* Exercise details
Return every line of the data that contains the string "thin".

* Records to use
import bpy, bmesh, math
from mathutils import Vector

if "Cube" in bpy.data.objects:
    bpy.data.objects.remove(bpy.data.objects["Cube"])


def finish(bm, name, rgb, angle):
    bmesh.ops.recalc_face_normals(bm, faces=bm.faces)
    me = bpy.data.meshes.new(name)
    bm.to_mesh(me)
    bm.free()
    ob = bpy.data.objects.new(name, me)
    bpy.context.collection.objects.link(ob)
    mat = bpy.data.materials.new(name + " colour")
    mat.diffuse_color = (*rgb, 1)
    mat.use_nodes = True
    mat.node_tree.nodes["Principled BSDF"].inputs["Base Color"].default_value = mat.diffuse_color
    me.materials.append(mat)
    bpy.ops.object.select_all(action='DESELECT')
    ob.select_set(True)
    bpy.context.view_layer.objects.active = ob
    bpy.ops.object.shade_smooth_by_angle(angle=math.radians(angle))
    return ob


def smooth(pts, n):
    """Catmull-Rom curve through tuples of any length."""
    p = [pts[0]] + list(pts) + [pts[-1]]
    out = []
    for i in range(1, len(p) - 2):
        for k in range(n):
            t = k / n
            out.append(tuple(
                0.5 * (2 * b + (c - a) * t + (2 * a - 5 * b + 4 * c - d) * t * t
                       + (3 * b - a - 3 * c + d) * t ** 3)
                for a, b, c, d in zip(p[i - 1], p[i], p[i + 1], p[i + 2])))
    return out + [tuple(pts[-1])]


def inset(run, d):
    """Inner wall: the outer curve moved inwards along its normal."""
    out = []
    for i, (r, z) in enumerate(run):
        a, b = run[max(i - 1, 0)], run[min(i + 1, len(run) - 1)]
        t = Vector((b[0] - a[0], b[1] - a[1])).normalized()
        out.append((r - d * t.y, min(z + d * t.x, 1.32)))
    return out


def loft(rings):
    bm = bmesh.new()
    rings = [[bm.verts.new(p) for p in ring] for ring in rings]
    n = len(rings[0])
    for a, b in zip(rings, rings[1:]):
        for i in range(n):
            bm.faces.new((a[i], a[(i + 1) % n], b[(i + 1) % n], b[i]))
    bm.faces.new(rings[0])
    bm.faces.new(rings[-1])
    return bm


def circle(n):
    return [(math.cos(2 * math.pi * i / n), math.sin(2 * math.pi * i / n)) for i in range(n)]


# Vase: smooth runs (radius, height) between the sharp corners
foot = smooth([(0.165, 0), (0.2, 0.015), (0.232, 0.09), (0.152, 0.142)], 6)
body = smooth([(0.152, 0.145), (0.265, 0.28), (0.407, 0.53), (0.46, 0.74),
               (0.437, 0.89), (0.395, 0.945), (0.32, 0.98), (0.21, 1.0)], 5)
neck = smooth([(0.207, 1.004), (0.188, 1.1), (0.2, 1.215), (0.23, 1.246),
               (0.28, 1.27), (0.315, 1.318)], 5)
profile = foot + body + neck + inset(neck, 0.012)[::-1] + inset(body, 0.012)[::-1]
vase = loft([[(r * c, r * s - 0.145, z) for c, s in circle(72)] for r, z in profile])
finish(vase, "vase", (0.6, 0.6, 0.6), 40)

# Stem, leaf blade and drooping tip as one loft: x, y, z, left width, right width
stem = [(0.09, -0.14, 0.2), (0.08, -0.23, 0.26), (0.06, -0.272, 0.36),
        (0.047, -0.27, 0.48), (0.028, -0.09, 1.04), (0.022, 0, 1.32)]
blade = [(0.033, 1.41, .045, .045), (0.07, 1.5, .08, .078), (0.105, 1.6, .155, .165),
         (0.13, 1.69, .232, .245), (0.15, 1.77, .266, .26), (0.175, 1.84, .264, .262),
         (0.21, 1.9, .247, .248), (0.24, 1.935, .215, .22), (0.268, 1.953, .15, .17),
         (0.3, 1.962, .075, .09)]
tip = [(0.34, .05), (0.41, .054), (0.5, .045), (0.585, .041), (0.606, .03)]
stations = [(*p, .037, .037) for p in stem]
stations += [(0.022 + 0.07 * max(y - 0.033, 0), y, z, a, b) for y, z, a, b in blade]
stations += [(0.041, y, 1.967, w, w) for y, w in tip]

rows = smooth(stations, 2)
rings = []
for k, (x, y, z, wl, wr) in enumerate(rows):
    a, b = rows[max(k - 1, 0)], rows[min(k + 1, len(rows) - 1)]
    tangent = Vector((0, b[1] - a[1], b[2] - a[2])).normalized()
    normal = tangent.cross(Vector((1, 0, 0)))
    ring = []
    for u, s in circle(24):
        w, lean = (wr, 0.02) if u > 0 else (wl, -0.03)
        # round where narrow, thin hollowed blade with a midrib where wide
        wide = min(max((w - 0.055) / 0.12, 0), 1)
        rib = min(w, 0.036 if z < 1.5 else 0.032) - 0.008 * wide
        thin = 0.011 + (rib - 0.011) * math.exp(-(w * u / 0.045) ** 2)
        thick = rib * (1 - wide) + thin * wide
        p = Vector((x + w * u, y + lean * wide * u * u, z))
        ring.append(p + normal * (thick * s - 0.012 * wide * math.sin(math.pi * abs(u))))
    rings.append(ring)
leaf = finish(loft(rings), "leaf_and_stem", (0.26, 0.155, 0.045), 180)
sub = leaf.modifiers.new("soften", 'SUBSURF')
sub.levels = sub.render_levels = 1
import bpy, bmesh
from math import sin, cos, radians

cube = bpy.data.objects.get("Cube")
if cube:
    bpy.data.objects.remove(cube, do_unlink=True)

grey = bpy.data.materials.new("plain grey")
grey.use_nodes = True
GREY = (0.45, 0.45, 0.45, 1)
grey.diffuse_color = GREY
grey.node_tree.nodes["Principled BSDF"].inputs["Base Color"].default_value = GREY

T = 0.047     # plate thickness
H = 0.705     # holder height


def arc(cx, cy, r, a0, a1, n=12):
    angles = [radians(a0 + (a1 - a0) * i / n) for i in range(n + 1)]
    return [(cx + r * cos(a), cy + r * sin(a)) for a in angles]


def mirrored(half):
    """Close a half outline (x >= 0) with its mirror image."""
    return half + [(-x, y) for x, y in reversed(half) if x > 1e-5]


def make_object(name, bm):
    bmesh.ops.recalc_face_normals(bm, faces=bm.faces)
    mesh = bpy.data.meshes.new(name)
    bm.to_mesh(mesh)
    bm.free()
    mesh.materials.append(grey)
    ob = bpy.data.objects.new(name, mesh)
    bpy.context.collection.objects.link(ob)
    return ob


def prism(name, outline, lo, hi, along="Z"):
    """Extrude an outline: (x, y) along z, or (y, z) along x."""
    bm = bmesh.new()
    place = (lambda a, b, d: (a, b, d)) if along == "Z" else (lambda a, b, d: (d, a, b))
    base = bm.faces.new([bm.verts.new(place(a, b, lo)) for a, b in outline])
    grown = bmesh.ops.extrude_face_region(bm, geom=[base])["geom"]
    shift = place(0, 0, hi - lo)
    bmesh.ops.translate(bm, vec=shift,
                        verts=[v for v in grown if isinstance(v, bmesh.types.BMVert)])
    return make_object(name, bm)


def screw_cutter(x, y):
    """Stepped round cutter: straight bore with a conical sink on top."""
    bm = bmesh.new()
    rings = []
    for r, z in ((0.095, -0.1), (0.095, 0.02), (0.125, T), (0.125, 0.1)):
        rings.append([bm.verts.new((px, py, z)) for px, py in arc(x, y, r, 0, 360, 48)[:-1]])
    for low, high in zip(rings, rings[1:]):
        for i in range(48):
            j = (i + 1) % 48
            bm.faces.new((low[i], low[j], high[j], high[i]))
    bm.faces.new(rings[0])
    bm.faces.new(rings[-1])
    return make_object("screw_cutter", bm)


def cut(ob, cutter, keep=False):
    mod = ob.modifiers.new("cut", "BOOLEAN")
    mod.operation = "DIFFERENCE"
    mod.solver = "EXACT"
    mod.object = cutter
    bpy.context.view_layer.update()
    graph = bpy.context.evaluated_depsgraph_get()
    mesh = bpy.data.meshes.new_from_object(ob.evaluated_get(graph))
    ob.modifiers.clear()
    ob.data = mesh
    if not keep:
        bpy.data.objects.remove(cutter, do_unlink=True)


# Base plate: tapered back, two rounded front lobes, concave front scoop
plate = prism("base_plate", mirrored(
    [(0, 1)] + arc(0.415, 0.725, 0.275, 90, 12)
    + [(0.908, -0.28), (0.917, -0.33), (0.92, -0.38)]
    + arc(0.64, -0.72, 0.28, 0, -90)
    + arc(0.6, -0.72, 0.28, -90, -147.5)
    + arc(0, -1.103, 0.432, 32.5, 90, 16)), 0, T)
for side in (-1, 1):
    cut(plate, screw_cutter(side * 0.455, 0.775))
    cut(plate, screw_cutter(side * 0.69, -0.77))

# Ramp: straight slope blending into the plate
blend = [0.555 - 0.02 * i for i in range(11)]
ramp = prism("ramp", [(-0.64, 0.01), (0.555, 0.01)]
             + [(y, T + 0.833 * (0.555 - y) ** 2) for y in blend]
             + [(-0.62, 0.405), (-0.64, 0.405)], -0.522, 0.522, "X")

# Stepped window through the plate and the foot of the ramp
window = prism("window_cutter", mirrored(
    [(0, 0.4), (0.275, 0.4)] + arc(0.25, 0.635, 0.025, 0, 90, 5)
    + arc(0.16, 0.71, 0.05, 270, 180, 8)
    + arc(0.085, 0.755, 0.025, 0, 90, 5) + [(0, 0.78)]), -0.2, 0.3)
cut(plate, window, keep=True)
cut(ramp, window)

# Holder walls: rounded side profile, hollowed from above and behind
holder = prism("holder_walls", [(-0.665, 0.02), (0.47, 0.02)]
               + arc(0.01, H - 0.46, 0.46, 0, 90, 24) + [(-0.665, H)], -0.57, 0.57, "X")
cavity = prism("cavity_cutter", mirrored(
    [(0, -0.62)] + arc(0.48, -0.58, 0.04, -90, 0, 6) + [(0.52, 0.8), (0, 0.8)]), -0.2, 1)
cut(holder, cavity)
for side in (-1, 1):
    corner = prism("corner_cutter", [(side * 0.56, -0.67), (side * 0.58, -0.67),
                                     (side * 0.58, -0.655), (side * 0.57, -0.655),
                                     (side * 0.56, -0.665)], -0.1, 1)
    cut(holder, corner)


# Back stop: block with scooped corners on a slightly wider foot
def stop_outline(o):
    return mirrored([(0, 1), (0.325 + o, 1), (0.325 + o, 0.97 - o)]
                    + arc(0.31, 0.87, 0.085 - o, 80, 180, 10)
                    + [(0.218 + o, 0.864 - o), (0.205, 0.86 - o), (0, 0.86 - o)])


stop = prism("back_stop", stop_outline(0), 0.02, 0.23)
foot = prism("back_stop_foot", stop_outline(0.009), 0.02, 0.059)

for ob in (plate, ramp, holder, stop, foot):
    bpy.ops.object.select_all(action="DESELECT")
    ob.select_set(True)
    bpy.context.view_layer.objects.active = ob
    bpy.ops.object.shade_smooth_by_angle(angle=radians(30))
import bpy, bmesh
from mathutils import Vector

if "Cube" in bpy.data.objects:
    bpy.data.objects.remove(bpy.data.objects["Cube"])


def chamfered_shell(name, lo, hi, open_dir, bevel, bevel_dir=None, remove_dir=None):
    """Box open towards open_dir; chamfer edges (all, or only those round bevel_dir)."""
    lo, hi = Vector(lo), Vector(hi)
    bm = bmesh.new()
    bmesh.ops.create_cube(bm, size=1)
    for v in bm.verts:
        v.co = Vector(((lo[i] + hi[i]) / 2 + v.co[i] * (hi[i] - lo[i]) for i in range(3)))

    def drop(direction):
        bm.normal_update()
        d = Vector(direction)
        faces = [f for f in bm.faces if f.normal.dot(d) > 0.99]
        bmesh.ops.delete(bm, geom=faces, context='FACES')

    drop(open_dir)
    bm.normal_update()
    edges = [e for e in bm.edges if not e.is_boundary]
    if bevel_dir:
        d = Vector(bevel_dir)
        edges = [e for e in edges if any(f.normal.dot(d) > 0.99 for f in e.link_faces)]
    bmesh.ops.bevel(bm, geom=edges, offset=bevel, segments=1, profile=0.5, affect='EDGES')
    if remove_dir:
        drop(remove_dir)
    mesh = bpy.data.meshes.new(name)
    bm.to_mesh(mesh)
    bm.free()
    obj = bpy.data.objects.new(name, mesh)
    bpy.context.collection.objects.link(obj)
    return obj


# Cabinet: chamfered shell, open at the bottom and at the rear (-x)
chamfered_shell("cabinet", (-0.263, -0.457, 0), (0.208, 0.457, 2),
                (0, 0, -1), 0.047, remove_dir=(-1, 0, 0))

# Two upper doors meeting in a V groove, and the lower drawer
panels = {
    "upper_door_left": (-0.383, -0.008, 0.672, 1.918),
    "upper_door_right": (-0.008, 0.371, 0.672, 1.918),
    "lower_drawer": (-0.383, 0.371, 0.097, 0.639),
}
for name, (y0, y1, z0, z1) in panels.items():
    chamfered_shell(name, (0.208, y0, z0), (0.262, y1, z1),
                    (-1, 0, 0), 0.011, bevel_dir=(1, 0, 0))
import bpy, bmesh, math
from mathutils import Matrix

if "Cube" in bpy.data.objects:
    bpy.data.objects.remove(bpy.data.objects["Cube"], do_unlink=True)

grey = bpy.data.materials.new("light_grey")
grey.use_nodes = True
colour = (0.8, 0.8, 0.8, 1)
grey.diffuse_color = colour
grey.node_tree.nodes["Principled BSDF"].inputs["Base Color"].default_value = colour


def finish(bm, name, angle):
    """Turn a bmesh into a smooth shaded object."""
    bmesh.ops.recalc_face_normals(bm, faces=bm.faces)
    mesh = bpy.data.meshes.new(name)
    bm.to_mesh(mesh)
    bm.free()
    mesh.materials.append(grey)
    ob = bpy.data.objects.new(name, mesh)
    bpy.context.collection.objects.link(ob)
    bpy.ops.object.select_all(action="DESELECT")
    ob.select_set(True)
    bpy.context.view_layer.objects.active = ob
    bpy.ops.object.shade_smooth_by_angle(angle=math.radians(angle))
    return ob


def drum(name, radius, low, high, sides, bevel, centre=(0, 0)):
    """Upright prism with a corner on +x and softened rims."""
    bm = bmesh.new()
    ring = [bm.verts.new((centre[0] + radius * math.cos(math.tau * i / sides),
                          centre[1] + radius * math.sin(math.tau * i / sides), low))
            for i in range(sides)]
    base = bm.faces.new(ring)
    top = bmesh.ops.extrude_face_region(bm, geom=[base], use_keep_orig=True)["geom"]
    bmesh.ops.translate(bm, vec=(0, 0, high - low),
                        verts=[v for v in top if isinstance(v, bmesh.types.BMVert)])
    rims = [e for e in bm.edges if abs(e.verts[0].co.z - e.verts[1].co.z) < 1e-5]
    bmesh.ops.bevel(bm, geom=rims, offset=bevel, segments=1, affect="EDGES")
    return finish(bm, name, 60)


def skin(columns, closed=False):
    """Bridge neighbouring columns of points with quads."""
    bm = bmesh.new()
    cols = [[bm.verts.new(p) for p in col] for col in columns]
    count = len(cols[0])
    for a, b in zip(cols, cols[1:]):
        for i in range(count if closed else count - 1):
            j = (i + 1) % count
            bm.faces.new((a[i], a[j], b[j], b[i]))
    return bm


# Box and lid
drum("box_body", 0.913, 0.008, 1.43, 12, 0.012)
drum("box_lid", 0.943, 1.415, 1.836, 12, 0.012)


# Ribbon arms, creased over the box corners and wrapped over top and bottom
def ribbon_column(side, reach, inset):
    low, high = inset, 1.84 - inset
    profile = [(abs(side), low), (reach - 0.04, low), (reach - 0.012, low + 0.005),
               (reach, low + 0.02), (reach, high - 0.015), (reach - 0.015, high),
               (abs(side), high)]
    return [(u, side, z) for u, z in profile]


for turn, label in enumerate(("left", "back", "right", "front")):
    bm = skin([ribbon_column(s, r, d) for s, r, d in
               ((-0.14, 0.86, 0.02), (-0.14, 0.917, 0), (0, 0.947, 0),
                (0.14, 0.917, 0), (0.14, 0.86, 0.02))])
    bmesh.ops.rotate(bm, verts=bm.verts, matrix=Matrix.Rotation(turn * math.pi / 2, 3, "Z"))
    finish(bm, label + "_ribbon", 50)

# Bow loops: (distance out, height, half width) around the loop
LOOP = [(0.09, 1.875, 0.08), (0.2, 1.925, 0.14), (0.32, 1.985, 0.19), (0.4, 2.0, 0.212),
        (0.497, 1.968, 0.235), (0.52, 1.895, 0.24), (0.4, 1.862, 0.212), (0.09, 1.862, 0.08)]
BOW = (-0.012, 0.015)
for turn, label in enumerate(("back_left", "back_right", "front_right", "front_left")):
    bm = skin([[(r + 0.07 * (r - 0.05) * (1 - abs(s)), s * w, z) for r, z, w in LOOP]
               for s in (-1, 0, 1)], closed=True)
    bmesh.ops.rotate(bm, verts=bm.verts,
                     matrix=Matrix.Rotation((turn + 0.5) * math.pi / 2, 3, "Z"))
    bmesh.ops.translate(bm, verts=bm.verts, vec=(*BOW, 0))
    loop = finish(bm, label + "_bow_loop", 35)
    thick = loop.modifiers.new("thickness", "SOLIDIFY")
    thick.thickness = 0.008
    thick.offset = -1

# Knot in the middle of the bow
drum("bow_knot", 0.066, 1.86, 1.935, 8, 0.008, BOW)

* Exercise solution
        # round where narrow, thin hollowed blade with a midrib where wide
        thin = 0.011 + (rib - 0.011) * math.exp(-(w * u / 0.045) ** 2)
        thick = rib * (1 - wide) + thin * wide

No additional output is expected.